At the beginning of the spring semester we decided it would be nothing shy of awesome to go on Spring Break 07 together. So we did. We drove 22 hours to Atlanta to paint Andy’s uncle’s fence. We drove some more to be with Curtis’ family, and then went to Panama City Beach, FL with them.  Finally we drove back to snow-filled Iowa. The trip was not only fun, but a unique experience for each of us. I wish I could say we are all as close now as we were on that trip, but we’re not, and that’s okay.  Three of us are married to our college sweethearts, two are in seminary, and we each live in different states. It’s not sad, just different.

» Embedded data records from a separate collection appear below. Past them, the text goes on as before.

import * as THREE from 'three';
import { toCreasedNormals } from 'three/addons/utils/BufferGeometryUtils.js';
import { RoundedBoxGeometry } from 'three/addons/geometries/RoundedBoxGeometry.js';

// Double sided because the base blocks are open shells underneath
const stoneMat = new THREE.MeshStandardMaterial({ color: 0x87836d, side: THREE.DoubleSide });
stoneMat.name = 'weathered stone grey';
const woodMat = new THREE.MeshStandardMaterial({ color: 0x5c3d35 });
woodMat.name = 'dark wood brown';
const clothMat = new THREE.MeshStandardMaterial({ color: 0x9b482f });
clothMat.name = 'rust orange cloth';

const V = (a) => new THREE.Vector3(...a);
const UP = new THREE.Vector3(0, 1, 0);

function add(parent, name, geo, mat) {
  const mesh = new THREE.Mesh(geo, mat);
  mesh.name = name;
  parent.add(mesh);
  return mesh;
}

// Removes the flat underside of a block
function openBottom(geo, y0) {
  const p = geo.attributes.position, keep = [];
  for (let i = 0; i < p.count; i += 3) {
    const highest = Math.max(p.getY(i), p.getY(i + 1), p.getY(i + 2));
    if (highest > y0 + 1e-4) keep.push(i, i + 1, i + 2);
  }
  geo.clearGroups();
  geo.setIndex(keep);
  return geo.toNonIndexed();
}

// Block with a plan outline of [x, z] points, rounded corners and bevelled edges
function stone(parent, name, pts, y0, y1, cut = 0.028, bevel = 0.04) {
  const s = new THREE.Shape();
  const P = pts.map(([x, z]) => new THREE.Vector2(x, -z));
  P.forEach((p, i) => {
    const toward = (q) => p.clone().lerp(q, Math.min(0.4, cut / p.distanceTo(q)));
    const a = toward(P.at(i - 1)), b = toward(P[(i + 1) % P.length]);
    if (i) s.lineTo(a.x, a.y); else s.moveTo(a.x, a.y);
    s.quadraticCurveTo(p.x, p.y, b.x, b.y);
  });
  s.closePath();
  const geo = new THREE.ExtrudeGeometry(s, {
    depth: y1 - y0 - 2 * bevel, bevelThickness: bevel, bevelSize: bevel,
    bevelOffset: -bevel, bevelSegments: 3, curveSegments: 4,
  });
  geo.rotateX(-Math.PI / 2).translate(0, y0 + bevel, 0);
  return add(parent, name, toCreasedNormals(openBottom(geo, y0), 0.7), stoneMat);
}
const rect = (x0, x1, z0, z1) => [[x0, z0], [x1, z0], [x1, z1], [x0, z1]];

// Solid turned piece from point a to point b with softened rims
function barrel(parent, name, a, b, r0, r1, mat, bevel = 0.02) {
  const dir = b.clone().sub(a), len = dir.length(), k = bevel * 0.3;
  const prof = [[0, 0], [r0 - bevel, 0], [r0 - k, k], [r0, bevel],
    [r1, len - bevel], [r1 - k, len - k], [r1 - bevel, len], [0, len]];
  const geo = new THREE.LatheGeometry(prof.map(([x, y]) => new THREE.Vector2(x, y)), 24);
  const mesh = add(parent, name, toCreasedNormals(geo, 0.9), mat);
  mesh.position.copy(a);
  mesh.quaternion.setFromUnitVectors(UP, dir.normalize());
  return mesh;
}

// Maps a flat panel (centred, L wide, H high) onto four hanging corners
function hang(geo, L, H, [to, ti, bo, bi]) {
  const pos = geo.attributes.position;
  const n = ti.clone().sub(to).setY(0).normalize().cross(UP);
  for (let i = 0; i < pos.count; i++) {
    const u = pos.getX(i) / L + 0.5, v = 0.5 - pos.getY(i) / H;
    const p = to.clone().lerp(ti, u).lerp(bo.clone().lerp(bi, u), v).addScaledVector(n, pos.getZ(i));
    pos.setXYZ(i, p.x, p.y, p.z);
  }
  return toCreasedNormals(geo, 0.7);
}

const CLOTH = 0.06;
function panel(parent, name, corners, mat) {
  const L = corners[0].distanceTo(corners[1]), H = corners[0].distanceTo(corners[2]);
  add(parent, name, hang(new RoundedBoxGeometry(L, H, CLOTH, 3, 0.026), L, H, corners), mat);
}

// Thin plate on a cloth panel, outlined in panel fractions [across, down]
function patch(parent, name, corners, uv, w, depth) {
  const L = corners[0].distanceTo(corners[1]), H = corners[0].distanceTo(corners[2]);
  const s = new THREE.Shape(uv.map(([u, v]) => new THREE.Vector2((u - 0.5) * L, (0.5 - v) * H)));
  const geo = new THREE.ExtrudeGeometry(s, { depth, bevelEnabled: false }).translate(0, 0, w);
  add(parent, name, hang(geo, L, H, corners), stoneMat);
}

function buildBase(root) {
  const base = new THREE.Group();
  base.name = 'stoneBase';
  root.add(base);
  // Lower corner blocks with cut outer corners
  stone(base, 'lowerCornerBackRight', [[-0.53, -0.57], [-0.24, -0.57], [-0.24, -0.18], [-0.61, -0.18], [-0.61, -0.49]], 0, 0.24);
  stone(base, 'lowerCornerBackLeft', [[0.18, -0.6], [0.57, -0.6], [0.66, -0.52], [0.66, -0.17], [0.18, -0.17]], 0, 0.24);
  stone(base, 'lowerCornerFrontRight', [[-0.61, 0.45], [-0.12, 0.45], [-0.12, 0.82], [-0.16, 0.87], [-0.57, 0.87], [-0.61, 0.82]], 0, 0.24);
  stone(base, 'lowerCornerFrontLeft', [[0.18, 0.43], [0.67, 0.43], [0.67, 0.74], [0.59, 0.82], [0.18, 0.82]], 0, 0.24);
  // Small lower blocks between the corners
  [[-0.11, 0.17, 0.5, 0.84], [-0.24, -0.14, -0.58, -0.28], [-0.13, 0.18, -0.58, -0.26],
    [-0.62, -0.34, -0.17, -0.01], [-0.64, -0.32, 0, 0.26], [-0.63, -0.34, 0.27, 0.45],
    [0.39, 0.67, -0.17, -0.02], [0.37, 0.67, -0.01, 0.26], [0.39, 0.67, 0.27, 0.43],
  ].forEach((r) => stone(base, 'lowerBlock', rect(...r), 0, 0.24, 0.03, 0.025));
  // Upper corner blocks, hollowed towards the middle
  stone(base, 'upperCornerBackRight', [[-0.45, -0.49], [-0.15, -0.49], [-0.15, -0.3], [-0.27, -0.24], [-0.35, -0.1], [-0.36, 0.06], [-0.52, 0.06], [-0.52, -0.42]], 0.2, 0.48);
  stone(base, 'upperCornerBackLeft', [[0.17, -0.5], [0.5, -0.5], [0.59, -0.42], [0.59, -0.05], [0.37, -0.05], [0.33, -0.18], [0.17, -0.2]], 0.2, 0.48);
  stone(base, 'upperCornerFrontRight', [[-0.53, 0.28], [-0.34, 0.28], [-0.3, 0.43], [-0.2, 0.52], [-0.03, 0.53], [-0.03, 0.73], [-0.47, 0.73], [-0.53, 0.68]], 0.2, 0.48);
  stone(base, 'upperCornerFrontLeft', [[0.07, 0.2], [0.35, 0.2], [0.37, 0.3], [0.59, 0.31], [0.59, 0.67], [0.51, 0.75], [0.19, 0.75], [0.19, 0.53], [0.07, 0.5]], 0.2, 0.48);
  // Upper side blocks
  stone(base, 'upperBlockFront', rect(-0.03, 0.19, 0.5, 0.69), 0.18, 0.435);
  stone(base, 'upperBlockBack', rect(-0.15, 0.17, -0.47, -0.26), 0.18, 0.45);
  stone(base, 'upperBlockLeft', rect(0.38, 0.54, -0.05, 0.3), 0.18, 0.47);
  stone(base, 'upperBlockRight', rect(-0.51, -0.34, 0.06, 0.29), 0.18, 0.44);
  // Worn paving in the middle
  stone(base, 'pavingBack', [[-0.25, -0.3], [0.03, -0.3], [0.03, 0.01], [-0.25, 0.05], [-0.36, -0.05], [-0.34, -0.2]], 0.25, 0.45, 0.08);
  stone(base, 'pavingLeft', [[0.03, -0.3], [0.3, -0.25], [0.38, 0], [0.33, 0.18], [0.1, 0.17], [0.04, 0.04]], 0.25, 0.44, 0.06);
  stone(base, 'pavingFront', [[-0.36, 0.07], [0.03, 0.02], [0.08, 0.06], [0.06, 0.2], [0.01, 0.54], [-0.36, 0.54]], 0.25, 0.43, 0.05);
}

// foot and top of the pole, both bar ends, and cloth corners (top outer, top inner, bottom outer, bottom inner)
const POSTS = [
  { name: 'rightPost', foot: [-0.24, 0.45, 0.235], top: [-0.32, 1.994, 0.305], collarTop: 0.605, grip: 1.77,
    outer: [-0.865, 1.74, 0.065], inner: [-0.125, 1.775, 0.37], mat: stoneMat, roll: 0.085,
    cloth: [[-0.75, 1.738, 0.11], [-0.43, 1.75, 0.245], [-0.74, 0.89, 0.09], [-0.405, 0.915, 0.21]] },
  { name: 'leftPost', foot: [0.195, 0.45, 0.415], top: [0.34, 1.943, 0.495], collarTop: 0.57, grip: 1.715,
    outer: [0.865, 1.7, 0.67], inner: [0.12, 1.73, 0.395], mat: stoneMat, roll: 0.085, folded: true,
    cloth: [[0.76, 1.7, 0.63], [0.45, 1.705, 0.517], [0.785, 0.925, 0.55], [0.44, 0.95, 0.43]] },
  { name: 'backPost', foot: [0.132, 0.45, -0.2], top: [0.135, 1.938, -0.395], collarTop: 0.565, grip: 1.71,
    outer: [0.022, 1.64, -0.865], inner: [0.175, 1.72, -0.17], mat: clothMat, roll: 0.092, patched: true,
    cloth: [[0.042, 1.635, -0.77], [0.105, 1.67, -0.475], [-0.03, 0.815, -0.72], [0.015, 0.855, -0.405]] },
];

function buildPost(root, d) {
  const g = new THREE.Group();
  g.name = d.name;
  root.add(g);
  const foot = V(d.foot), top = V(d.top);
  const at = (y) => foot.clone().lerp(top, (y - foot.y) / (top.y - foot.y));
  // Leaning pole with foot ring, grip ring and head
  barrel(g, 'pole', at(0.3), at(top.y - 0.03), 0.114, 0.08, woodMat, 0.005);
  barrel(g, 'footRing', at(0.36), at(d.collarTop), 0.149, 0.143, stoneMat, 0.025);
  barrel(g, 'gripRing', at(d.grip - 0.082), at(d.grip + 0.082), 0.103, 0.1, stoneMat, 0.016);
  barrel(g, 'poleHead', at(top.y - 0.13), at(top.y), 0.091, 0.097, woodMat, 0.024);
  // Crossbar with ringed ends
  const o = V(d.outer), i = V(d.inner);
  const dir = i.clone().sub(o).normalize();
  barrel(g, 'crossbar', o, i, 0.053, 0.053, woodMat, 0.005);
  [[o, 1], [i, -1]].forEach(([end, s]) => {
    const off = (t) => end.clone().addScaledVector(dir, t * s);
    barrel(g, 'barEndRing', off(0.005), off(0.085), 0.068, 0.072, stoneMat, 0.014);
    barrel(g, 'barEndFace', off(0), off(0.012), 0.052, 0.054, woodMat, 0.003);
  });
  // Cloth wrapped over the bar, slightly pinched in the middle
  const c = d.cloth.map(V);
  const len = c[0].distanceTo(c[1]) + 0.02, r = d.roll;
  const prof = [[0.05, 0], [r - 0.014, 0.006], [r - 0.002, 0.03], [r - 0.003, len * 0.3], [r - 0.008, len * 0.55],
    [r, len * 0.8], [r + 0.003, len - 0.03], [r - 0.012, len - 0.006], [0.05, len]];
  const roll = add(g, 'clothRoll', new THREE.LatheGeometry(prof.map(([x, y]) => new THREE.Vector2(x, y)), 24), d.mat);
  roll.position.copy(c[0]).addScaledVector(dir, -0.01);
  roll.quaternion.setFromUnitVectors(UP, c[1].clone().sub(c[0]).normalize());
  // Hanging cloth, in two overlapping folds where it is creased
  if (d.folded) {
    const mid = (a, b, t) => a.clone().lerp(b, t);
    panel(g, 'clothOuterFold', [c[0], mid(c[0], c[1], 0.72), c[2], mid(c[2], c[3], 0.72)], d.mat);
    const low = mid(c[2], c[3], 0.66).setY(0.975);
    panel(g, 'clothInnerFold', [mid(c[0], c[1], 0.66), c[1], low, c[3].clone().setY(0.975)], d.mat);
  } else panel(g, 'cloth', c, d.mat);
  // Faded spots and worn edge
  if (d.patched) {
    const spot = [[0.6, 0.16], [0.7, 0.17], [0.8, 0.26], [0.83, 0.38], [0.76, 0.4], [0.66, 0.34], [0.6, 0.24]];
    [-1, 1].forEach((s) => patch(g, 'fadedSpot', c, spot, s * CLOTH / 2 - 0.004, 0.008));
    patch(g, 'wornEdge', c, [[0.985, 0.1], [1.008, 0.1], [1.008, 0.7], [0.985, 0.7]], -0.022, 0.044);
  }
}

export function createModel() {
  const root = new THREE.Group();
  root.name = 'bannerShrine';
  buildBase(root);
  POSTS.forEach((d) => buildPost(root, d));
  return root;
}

Where my present musing ties in, is thinking about how beneficial those conversations and life experiences were, and how great it was to walk alongside three other like-minded brethren in a similar life experience. And then I realized if it was important to me then and now, why don’t I have a similar community that I am walking with? Sure I am married now, and it might look different–but should it look different?  Should it still be important? Should I strive to be intentional in community?

My answer is yes, of course-why would that change? But what does it look like now is the conversation my wife and I have had for the past year of our marriage.  And we’re not sure. But I regret not thinking about it as seriously as I am now, sooner. I’ve wasted time that could have been spent investing, being invested in, and walking together through life intentionally as I did with these Knights’s I’ve briefly mentioned.

Enough of me–what does your current community look like? Your friends, your network, your roommate? Are you intentional? Are you asking the hard questions no one likes, but that propel us to Christ? Are you learning more about who you are, how you are, and how Christ is making himself perfect in your weakness? I would love to hear your thoughts.  By the bye, I am not done with this topic, as I have my three-strands-of-cord brothers to talk about! But that’s more about lifelong intentional brotherhood.